* [ABOUT THIS TASK]:
Please say how many lines in the material include the string "caps", and nothing else.

* [ENTRIES PROVIDED]:
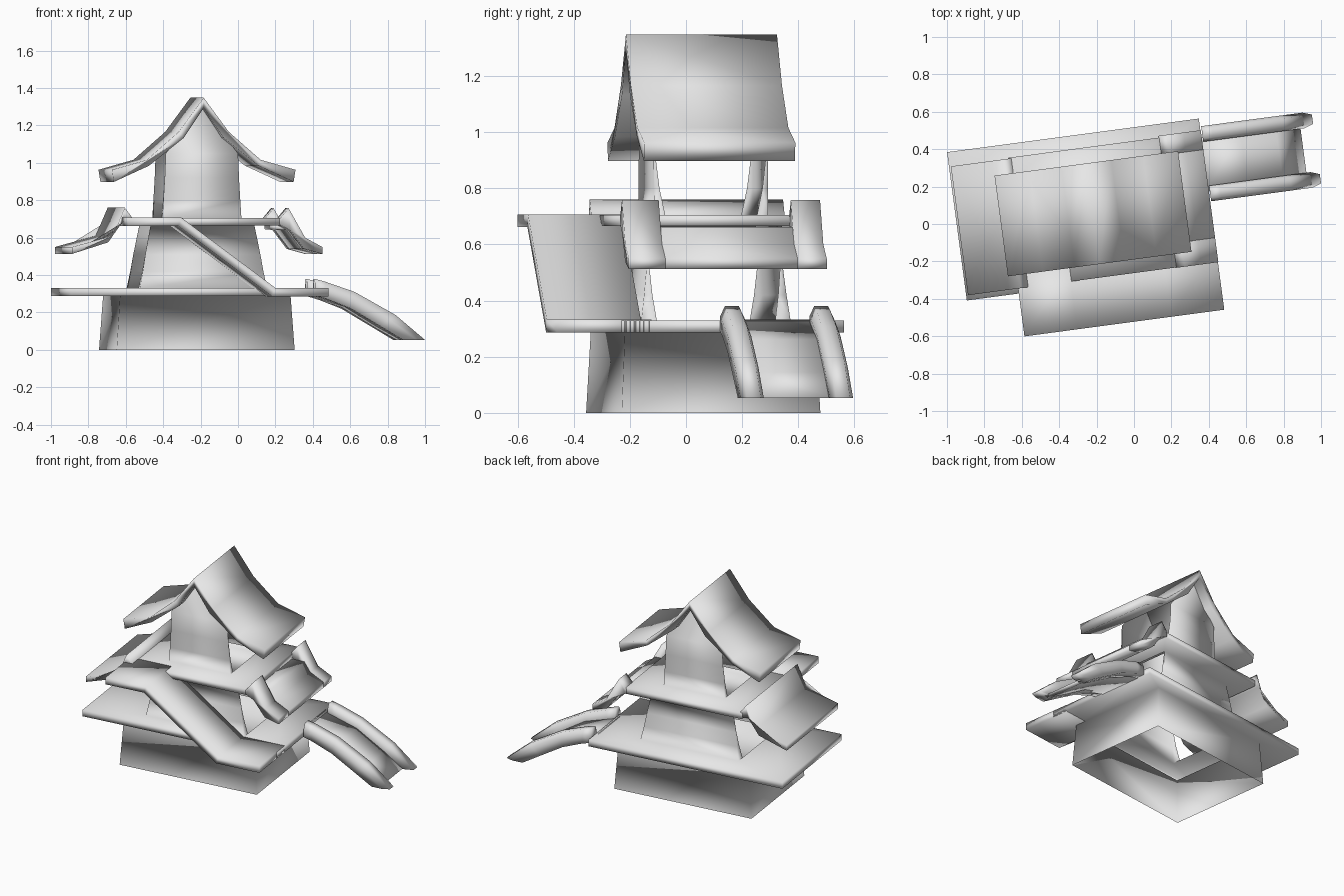
import bpy, bmesh, math

cube = bpy.data.objects.get("Cube")
if cube:
    bpy.data.objects.remove(cube)

TURN = math.radians(7.6)
CX, CY = -0.21, 0.09          # shared centre of the tower storeys

grey = bpy.data.materials.new("plain_grey")
grey.use_nodes = True
grey.diffuse_color = (0.8, 0.8, 0.8, 1)
grey.node_tree.nodes["Principled BSDF"].inputs["Base Color"].default_value = (0.8, 0.8, 0.8, 1)


def skin(bm, rings, close_ring=True, caps=False):
    """Skin a list of equal-length point rings."""
    rows = [[bm.verts.new(p) for p in ring] for ring in rings]
    n = len(rows[0])
    for a, b in zip(rows, rows[1:]):
        for i in range(n if close_ring else n - 1):
            j = (i + 1) % n
            bm.faces.new((a[i], a[j], b[j], b[i]))
    if caps:
        bm.faces.new(rows[0])
        bm.faces.new(rows[-1])


def finish(name, bm):
    """Weld the skins into one softly shaded object."""
    bmesh.ops.remove_doubles(bm, verts=bm.verts, dist=0.0005)
    bmesh.ops.recalc_face_normals(bm, faces=bm.faces)
    mesh = bpy.data.meshes.new(name)
    bm.to_mesh(mesh)
    bm.free()
    mesh.shade_smooth()
    mesh.materials.append(grey)
    obj = bpy.data.objects.new(name, mesh)
    obj.rotation_euler.z = TURN
    bpy.context.collection.objects.link(obj)


def extrude(name, top, bottom, y0, y1):
    """Slab with an x-z profile, running from y0 to y1."""
    outline = top + bottom[::-1]
    bm = bmesh.new()
    skin(bm, [[(x, y, z) for x, z in outline] for y in (y0, y1)], caps=True)
    finish(name, bm)


def rect(x0, x1, y0, y1, z):
    return [(x0, y0, z), (x1, y0, z), (x1, y1, z), (x0, y1, z)]


def storey(a, b, z):
    return rect(CX - a, CX + a, CY - b, CY + b, z)


def walls(bm, stations):
    """Front and back sheets with narrow jambs beside the open sides."""
    for s in (-1, 1):
        rings = []
        for z, a, b, jamb in stations:
            y, yi = CY + s * b, CY + s * (b - jamb)
            rings.append([(CX - a, yi, z), (CX - a, y, z), (CX + a, y, z), (CX + a, yi, z)])
        skin(bm, rings, close_ring=False)


# Tower: base skirt, two floors and two storeys of walls in one shell
tower = bmesh.new()
lower = (-0.94, 0.418, -0.287, 0.513)
skin(tower, [storey(0.48, 0.357, 0), storey(0.46, 0.343, 0.287),
             rect(*lower, 0.287), rect(*lower, 0.33), storey(0.343, 0.268, 0.33)])
walls(tower, [(0.33, 0.343, 0.268, 0.055), (0.42, 0.325, 0.256, 0.03),
              (0.51, 0.31, 0.246, 0.012), (0.665, 0.28, 0.23, 0.004)])
skin(tower, [storey(0.28, 0.23, 0.665), storey(0.41, 0.35, 0.665),
             storey(0.41, 0.35, 0.705), storey(0.213, 0.205, 0.705)])
walls(tower, [(0.705, 0.213, 0.205, 0.04), (0.8, 0.207, 0.205, 0.02),
              (0.92, 0.2, 0.205, 0.006), (1.05, 0.195, 0.205, 0.003), (1.3, 0.004, 0.205, 0.003)])
finish("tower", tower)

# Curved gable roof: half profile mirrored across the ridge
half_top = [(0.495, 0.963), (0.307, 1.016), (0.135, 1.166), (0, 1.348)]
half_under = [(0.485, 0.898), (0.296, 0.984), (0.107, 1.134), (0, 1.294)]


def mirrored(half):
    return [(CX - x, z) for x, z in half] + [(CX + x, z) for x, z in half[-2::-1]]


extrude("top_roof", mirrored(half_top), mirrored(half_under), -0.188, 0.355)

# Middle eaves: plain on one side, notched on the other
extrude("right_eave",
        [(-0.60, 0.70), (-0.645, 0.76), (-0.71, 0.61), (-0.93, 0.55)],
        [(-0.60, 0.67), (-0.66, 0.68), (-0.735, 0.575), (-0.93, 0.513)], -0.26, 0.435)
slope_top = [(0.327, 0.6), (0.42, 0.55)]
slope_under = [(0.246, 0.64), (0.322, 0.54), (0.42, 0.513)]
for label, y0, y1 in (("front", -0.262, -0.13), ("back", 0.345, 0.45)):
    extrude("left_eave_" + label, [(0.19, 0.70), (0.238, 0.758)] + slope_top,
            [(0.19, 0.67)] + slope_under, y0, y1)
extrude("left_eave_middle", [(0.19, 0.664), (0.285, 0.662)] + slope_top,
        [(0.19, 0.645)] + slope_under, -0.13, 0.345)

# Walkway sloping from the upper floor down to the lower floor
walk = [(-0.66, 0.707), (-0.375, 0.707), (0.132, 0.332), (0.418, 0.332)]
walk_under = [(-0.66, 0.662), (-0.39, 0.662), (0.115, 0.286), (0.418, 0.286)]
extrude("walkway", walk, walk_under, -0.518, -0.18)

# Slide with two rounded rails
extrude("slide_bed",
        [(0.4, 0.332), (0.63, 0.262), (0.82, 0.145), (0.95, 0.053)],
        [(0.4, 0.295), (0.61, 0.23), (0.79, 0.12), (0.91, 0.053)], 0.12, 0.41)
rail_top = [(0.425, 0.38), (0.48, 0.365), (0.64, 0.31), (0.86, 0.187), (1.02, 0.053)]
rail_under = [(0.425, 0.29), (0.48, 0.275), (0.62, 0.22), (0.78, 0.125), (0.9, 0.053)]
for label, outer, inner in (("front", 0.066, 0.15), ("back", 0.471, 0.387)):
    rings = []
    for (xt, zt), (xb, zb) in zip(rail_top, rail_under):
        ring = []
        for across, up in ((0, 0), (0, 0.6), (0.2, 1), (0.8, 1), (1, 0.6), (1, 0)):
            ring.append((xb + (xt - xb) * up, outer + (inner - outer) * across, zb + (zt - zb) * up))
        rings.append(ring)
    rail = bmesh.new()
    skin(rail, rings, caps=True)
    finish("slide_rail_" + label, rail)
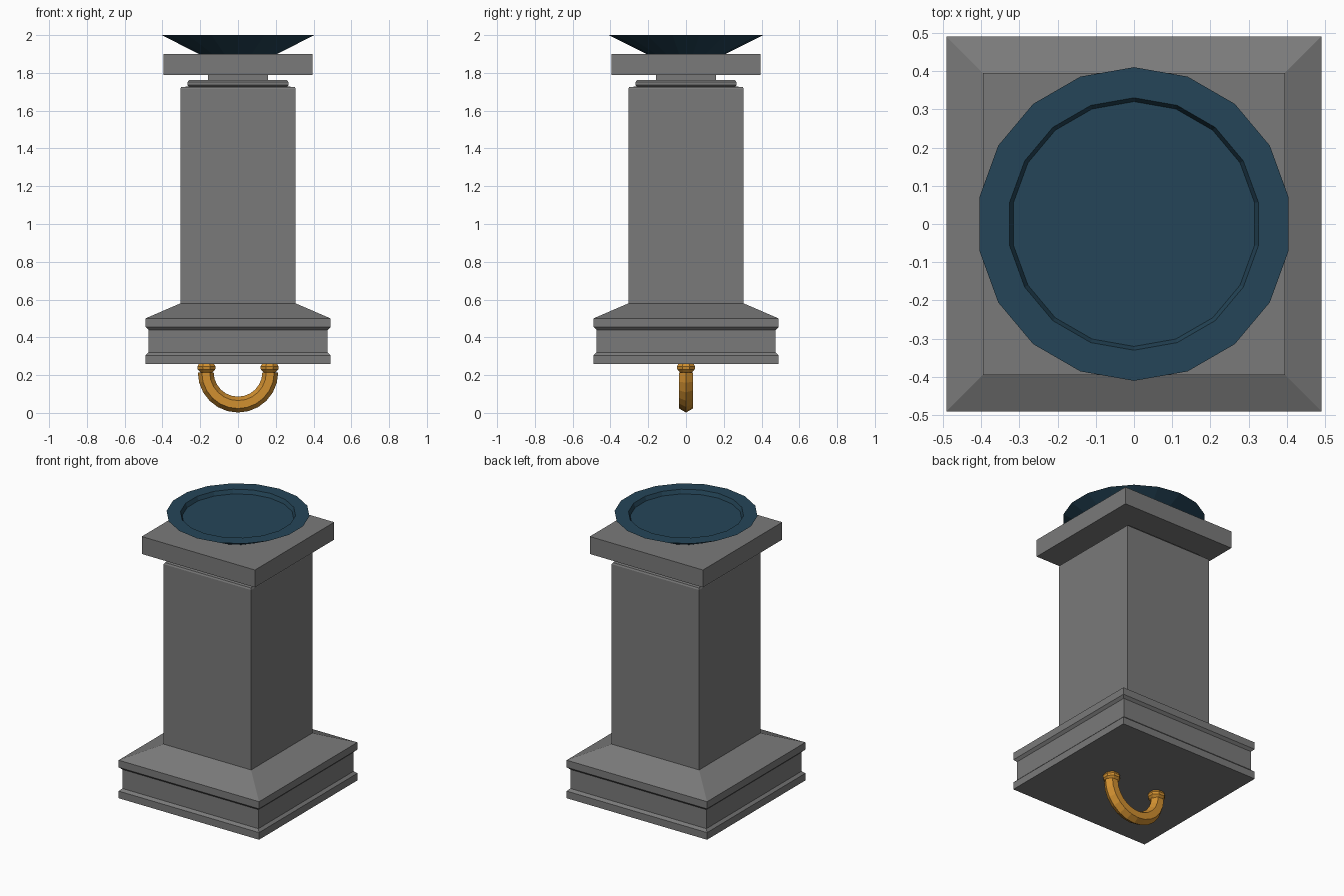
import bpy, bmesh, math

if "Cube" in bpy.data.objects:
    bpy.data.objects.remove(bpy.data.objects["Cube"])


def material(name, rgb):
    m = bpy.data.materials.new(name)
    m.diffuse_color = (*rgb, 1)
    m.use_nodes = True
    m.node_tree.nodes["Principled BSDF"].inputs["Base Color"].default_value = m.diffuse_color
    return m


STONE = material("grey stone", (0.195, 0.195, 0.195))
BLUE = material("dark blue", (0.018, 0.06, 0.098))
GOLD = material("gold", (0.64, 0.28, 0.03))


def finish(bm, name, mat):
    bmesh.ops.recalc_face_normals(bm, faces=bm.faces)
    me = bpy.data.meshes.new(name)
    bm.to_mesh(me)
    bm.free()
    me.materials.append(mat)
    ob = bpy.data.objects.new(name, me)
    bpy.context.collection.objects.link(ob)
    return ob


def skin(bm, rings):
    """Bridge successive closed vertex rings and cap both ends."""
    rings = [[bm.verts.new(p) for p in r] for r in rings]
    n = len(rings[0])
    for a, b in zip(rings, rings[1:]):
        for i in range(n):
            j = (i + 1) % n
            bm.faces.new((a[i], a[j], b[j], b[i]))
    bm.faces.new(rings[0][::-1])
    bm.faces.new(rings[-1])


def turned(name, sides, profile, start, mat, scale=1.0, x=0.0):
    """Sweep a (radius, z) profile around a vertical axis."""
    bm = bmesh.new()
    angles = [start + math.tau * i / sides for i in range(sides)]
    skin(bm, [[(x + r * scale * math.cos(a), r * scale * math.sin(a), z)
               for a in angles] for r, z in profile])
    return finish(bm, name, mat)


def square(name, profile):
    """Square moulding; profile gives (half width, z)."""
    return turned(name, 4, profile, math.pi / 4, STONE, math.sqrt(2))


# Stepped base, shaft and stacked neck
square("pedestal_base_and_shaft", [
    (0.49, 0.26), (0.49, 0.305), (0.475, 0.32), (0.475, 0.44), (0.485, 0.45),
    (0.49, 0.455), (0.49, 0.50), (0.305, 0.58), (0.305, 1.715), (0.30, 1.725),
    (0.26, 1.728), (0.267, 1.735), (0.267, 1.752), (0.258, 1.762),
    (0.16, 1.763), (0.16, 1.80)])

# Square top slab
square("cap_slab", [(0.395, 1.79), (0.395, 1.90)])

# Shallow dish with a sunken centre
turned("dish", 18, [(0.20, 1.895), (0.41, 2.0), (0.33, 2.0),
                    (0.32, 1.975)], math.pi / 2, BLUE)

# Half ring hanging under the base, hexagonal in section
R, r, zc, steps = 0.171, 0.042, 0.215, 12
rings = []
for k in range(steps + 1):
    t = math.pi + math.pi * k / steps
    ring = []
    for i in range(6):
        a = math.tau * i / 6
        d = R + r * math.cos(a)
        ring.append((d * math.cos(t), r * math.sin(a), zc + d * math.sin(t)))
    rings.append(ring)
bm = bmesh.new()
skin(bm, rings)
finish(bm, "hanging_ring", GOLD)

# Flared mounts where the ring meets the base
for side, label in ((-1, "left"), (1, "right")):
    turned("ring_mount_" + label, 8,
           [(0.025, 0.205), (0.05, 0.23), (0.052, 0.245), (0.042, 0.262)],
           math.pi / 8, GOLD, 1.0, side * 0.167)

* [ANSWER BOX]:
4